In other words when we look at the applications of yesterday, today and tomorrow we see a steady leap towards interchangeability, interaction, social networking with a clear focus on Business Process Reengineering and let’s not forget most of all user-experience is key.
As mentioned in the article Business Process Modeling is becoming more and more a decisive factor in defining the strategy of a company and it’s IT development. In other words business process reengineering (BPR) is needed to rethink how work is done today within the organization in order to improve customer service, cut operation costs and improve agility and interchangeability.
For a more compelling story, have a look at: Java the Javatar … a must see for every IT consultant.
More and more customers want to upgrade to Forms 11g, but then questions come like:
“There’s no Designer 11g, do we have to say goodbye to Designer?”
“Can we generate 11g Forms from Designer?”
“When we want to keep using Designer, do we have to stay on Forms 10g?”
A lot of questions…
What can we find on this topic?
First there is the “Statement Of Direction” :
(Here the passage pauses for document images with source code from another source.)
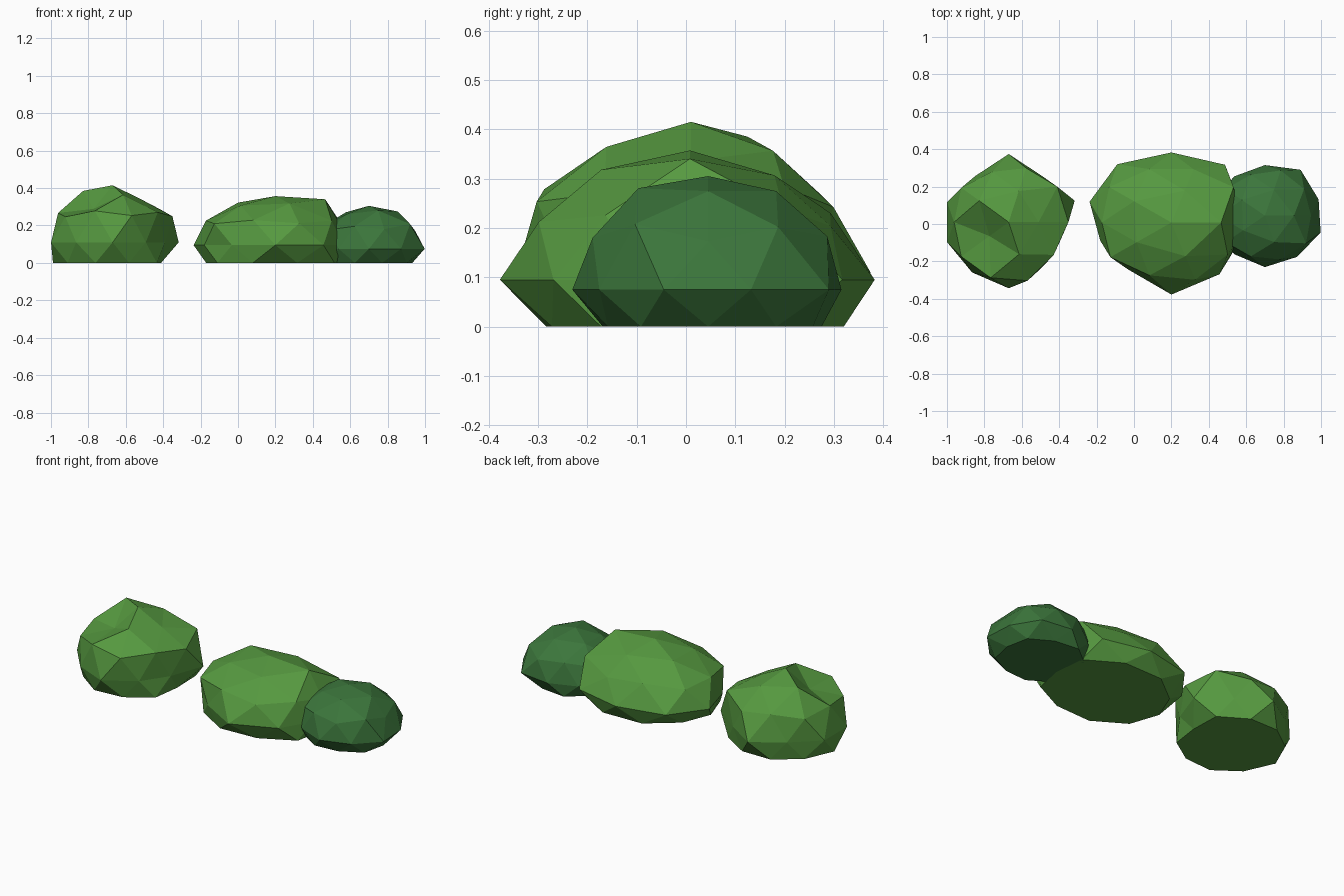
import bpy, bmesh, math


def material(name, colour):
    m = bpy.data.materials.new(name)
    m.diffuse_color = (*colour, 1)
    return m


leaf = material("leaf green", (0.093, 0.32, 0.051))
dark_leaf = material("dark leaf green", (0.044, 0.180, 0.044))


def bush(name, mat, centre, radii, crown, shoulder, waist, foot):
    """Icosphere pushed in and out ring by ring, with its underside flattened on the ground.
    Each ring lists push factors counter-clockwise from +x."""
    bm = bmesh.new()
    bmesh.ops.create_icosphere(bm, subdivisions=2, radius=1)
    for v in bm.verts:
        x, y, z = v.co
        a = math.degrees(math.atan2(y, x)) % 360
        if abs(z) > 0.95:
            f = 1
        elif z > 0.7:
            f = crown[round(a / 72) % 5]
        elif z > 0.3:
            f = shoulder[round(a / 36) % 10]
        elif z > -0.3:
            f = waist[round((a - 18) / 36) % 10]
        elif z > -0.7:
            f = foot[round(a / 36) % 10]
        else:
            f = 0.9
        v.co = [c + p * r * f for c, p, r in zip(centre, (x, y, z), radii)]
        if z < -0.3:
            v.co.z = 0
    bmesh.ops.recalc_face_normals(bm, faces=bm.faces)
    mesh = bpy.data.meshes.new(name)
    bm.to_mesh(mesh)
    bm.free()
    mesh.materials.append(mat)
    bpy.context.collection.objects.link(bpy.data.objects.new(name, mesh))


# tall bush on the left
bush("left_bush", leaf, (-0.67, 0.01, 0.11), (0.35, 0.35, 0.305),
     crown=(0.87, 0.95, 1.06, 0.69, 0.98),
     shoulder=(1.02, 1.08, 0.97, 0.95, 1.0, 0.98, 1.0, 1.05, 1.05, 1.0),
     waist=(1.06, 0.87, 1.04, 0.87, 0.99, 0.99, 0.95, 1.01, 0.86, 0.84),
     foot=(0.87, 1.0, 1.0, 0.95, 1.0, 1.02, 1.0, 0.95, 0.95, 0.93))

# wide bush in the middle
bush("middle_bush", leaf, (0.2, 0.008, 0.095), (0.46, 0.36, 0.262),
     crown=(1.1, 0.95, 1.02, 0.95, 1.0),
     shoulder=(0.86, 1.05, 0.93, 0.98, 1.0, 0.95, 0.98, 0.97, 1.0, 0.95),
     waist=(0.83, 1.06, 1.04, 1.07, 1.0, 0.87, 0.86, 1.07, 0.95, 0.83),
     foot=(0.9, 1.0, 1.07, 1.0, 0.95, 0.9, 0.98, 0.95, 0.96, 0.95))

# small dark bush on the right
bush("right_bush", dark_leaf, (0.7, 0.045, 0.075), (0.29, 0.27, 0.23),
     crown=(1.02, 1.02, 1.0, 0.95, 1.05),
     shoulder=(0.95, 1.05, 1.05, 1.0, 1.0, 1.0, 1.0, 1.0, 1.02, 1.1),
     waist=(1.04, 1.12, 1.0, 0.96, 1.0, 1.0, 0.95, 1.02, 1.01, 1.08),
     foot=(0.94, 0.97, 0.97, 1.0, 1.0, 1.0, 1.0, 0.93, 0.93, 0.96))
“As stated in earlier versions of this document, since Oracle Designer 10g there have been no
major new features although the product continues to be supported and development effort is
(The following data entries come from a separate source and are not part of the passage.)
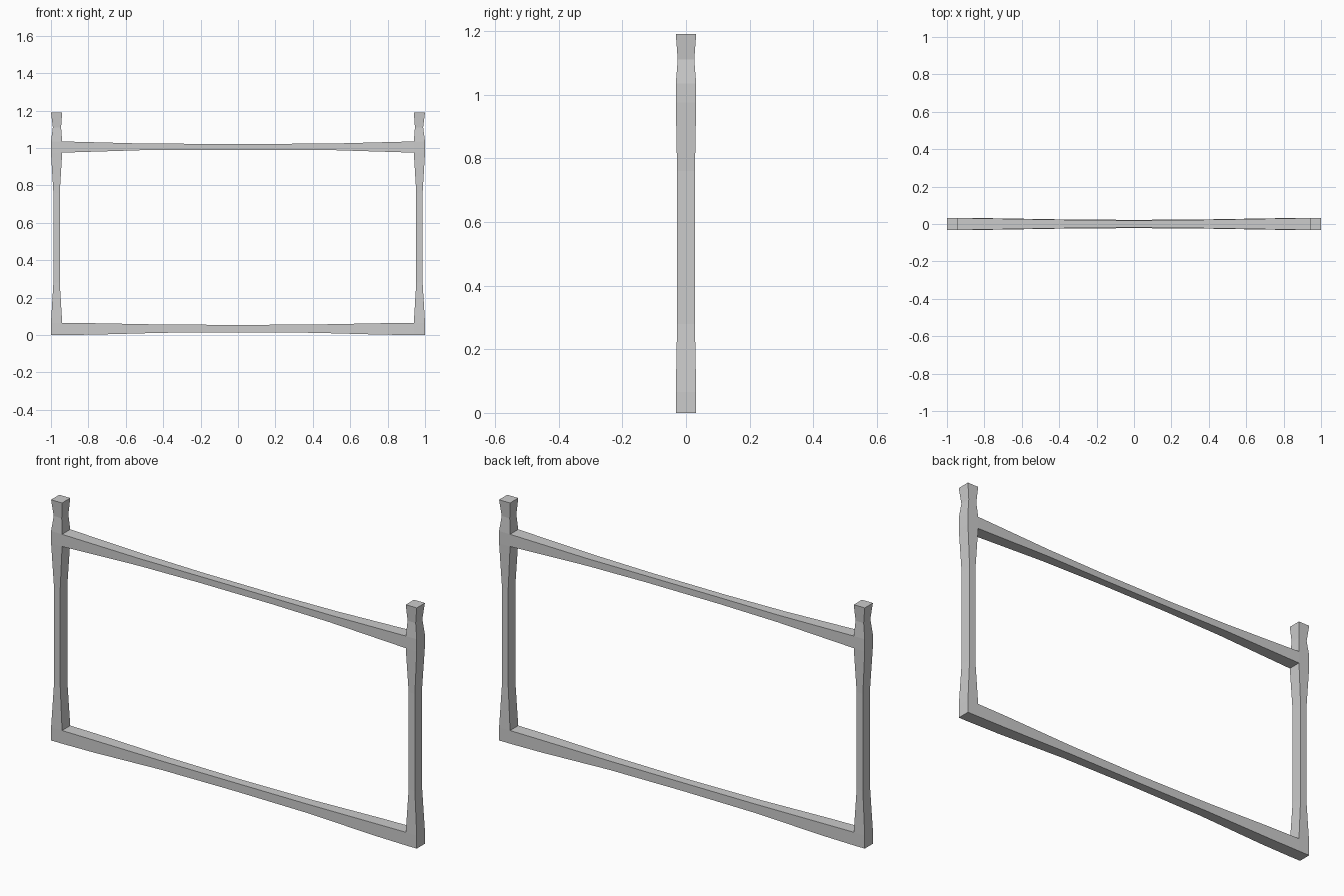
import bpy, bmesh

if "Cube" in bpy.data.objects:
    bpy.data.objects.remove(bpy.data.objects["Cube"])

bm = bmesh.new()


def loft(rings, cap_start=False, cap_end=False):
    """Skin a run of four-cornered rings."""
    vs = [[bm.verts.new(p) for p in r] for r in rings]
    faces = []
    for a, b in zip(vs, vs[1:]):
        for i in range(4):
            j = (i + 1) % 4
            faces.append(bm.faces.new((a[i], a[j], b[j], b[i])))
    if cap_start:
        bm.faces.new(vs[0][::-1])
    if cap_end:
        bm.faces.new(vs[-1])
    return faces


# Corner post, bottom to top: z, inner x, outer x, half depth
post = [(0, .94, 1, .032), (.065, .94, 1, .032), (.28, .953, .987, .028),
        (.76, .953, .987, .028), (.975, .94, 1, .032), (1.035, .94, 1, .032),
        (1.11, .946, .99, .026), (1.19, .94, 1, .032)]
faces = loft([[(xi, -d, z), (xo, -d, z), (xo, d, z), (xi, d, z)]
              for z, xi, xo, d in post], True, True)
# Open the inner side where the rails join (fourth side of spans 0 and 4)
bmesh.ops.delete(bm, geom=[faces[3], faces[19]], context='FACES_ONLY')

# Rails, post to centre: x, bottom z, top z, half depth
lower = [(.94, 0, .065, .032), (.77, .002, .063, .031),
         (.4, .012, .056, .025), (0, .013, .054, .022)]
upper = [(.94, .975, 1.035, .032), (.52, .988, 1.024, .025),
         (.2, .99, 1.022, .02), (0, .99, 1.022, .02)]
for rail in (lower, upper):
    loft([[(x, -d, b), (x, d, b), (x, d, t), (x, -d, t)] for x, b, t, d in rail])

# Weld, then mirror to the other half
bmesh.ops.remove_doubles(bm, verts=bm.verts, dist=1e-4)
bmesh.ops.recalc_face_normals(bm, faces=bm.faces)
mesh = bpy.data.meshes.new("railing_frame")
bm.to_mesh(mesh)
bm.free()
frame = bpy.data.objects.new("railing_frame", mesh)
bpy.context.collection.objects.link(frame)
mirror = frame.modifiers.new("mirror", 'MIRROR')
mirror.use_clip = True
focused on stability and bug fixes. Oracle Designer is not released as a component of Oracle
Fusion Middleware 11g but will remain as a component in the Oracle Developer Suite 10g.
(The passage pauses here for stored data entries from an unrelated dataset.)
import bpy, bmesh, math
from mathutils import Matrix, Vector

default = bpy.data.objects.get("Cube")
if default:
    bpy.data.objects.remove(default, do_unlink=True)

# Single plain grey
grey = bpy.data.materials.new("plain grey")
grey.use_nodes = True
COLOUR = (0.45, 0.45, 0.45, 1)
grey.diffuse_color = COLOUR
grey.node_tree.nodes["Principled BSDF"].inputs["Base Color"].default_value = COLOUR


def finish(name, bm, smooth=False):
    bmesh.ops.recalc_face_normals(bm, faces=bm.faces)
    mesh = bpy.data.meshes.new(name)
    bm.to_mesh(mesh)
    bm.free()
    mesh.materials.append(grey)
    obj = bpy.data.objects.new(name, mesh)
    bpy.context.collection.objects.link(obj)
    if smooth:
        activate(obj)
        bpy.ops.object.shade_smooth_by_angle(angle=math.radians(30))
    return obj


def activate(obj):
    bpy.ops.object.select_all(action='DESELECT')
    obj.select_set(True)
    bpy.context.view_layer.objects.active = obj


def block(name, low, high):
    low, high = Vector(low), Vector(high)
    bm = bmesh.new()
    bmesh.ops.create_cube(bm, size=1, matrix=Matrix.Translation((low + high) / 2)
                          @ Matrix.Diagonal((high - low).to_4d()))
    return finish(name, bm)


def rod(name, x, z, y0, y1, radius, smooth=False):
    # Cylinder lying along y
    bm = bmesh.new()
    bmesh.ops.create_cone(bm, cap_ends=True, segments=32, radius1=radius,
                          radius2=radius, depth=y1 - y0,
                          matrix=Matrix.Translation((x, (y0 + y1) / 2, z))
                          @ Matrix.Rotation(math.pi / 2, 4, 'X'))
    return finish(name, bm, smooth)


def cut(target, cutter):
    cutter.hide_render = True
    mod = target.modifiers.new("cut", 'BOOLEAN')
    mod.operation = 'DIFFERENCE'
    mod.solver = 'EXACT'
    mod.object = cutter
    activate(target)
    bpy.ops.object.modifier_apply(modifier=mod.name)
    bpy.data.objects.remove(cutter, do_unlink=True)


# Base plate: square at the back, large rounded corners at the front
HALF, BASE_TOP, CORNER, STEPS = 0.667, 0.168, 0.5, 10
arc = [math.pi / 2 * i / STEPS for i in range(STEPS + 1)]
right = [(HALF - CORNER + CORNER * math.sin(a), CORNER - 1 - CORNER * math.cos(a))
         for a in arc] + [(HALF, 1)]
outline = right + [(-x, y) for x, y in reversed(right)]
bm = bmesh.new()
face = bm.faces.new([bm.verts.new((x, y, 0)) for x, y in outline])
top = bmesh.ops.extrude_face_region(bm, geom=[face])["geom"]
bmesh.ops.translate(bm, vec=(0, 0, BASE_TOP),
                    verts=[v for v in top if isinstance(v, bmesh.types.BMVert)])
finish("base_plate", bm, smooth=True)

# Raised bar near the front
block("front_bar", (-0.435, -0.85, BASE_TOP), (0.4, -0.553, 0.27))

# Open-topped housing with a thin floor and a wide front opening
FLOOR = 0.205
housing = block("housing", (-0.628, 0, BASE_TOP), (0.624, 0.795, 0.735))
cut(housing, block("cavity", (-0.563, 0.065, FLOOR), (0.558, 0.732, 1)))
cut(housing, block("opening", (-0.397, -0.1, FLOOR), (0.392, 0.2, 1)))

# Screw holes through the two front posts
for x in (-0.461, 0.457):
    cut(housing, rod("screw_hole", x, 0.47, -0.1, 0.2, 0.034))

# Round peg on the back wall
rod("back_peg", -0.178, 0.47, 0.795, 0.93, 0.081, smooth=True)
Future releases of Oracle Designer and support timelines will be within the Oracle Developer
Suite 10g release.”
There’s no new development, but Designer is still supported.
That’s some good news, we don’t have to throw away Designer right now
And of course there’s the Designer page on OTN, where the latest version can be downloaded.
The latest patch version is 10.1.2.6, released in May.
In the Release notes are two features that are very intresting concerning Forms 11g
“The Design Capture tool in Oracle Designer 10.1.2.6 captures Oracle Forms 11g FMBs.”
“Configuring Oracle Designer to Work With Oracle Forms 11g”
So, it’s possible to continue working with Designer 10g and start using Forms 11g.
Designer is a good tool to keep everthing centralised from ERD to Form and keep everything well documented. I would not throw that away right now.
Feel free to add your thoughts on this subject…
If you are experiencing behavior that indicates that your report is being cached and you can’t refresh it then it could be that a reporting setting is indicating that it can cache your result set.
To check this setting go to “Edit Report” and look at the bottom in the list of options. You will find a check-box with the label “Enable document cache”. Unchecking this check-box will probably solve your problem.
By default, all Oracle Enterprise Repository reports uses Document Caching to reduce database roundtrips on the generation of report data. While the data is cached, the rendered report may not always show the most recent activities in Oracle Enterprise Repository. Setting the cache expiration changes depending on how frequently BI Publisher needs to refresh the data for the second and subsequent rendering of a report.
It is possible to change the default cache expiration (30 minutes) under Admin -> Server configuration -> Cache Section.
More information can be found in the BI Publisher.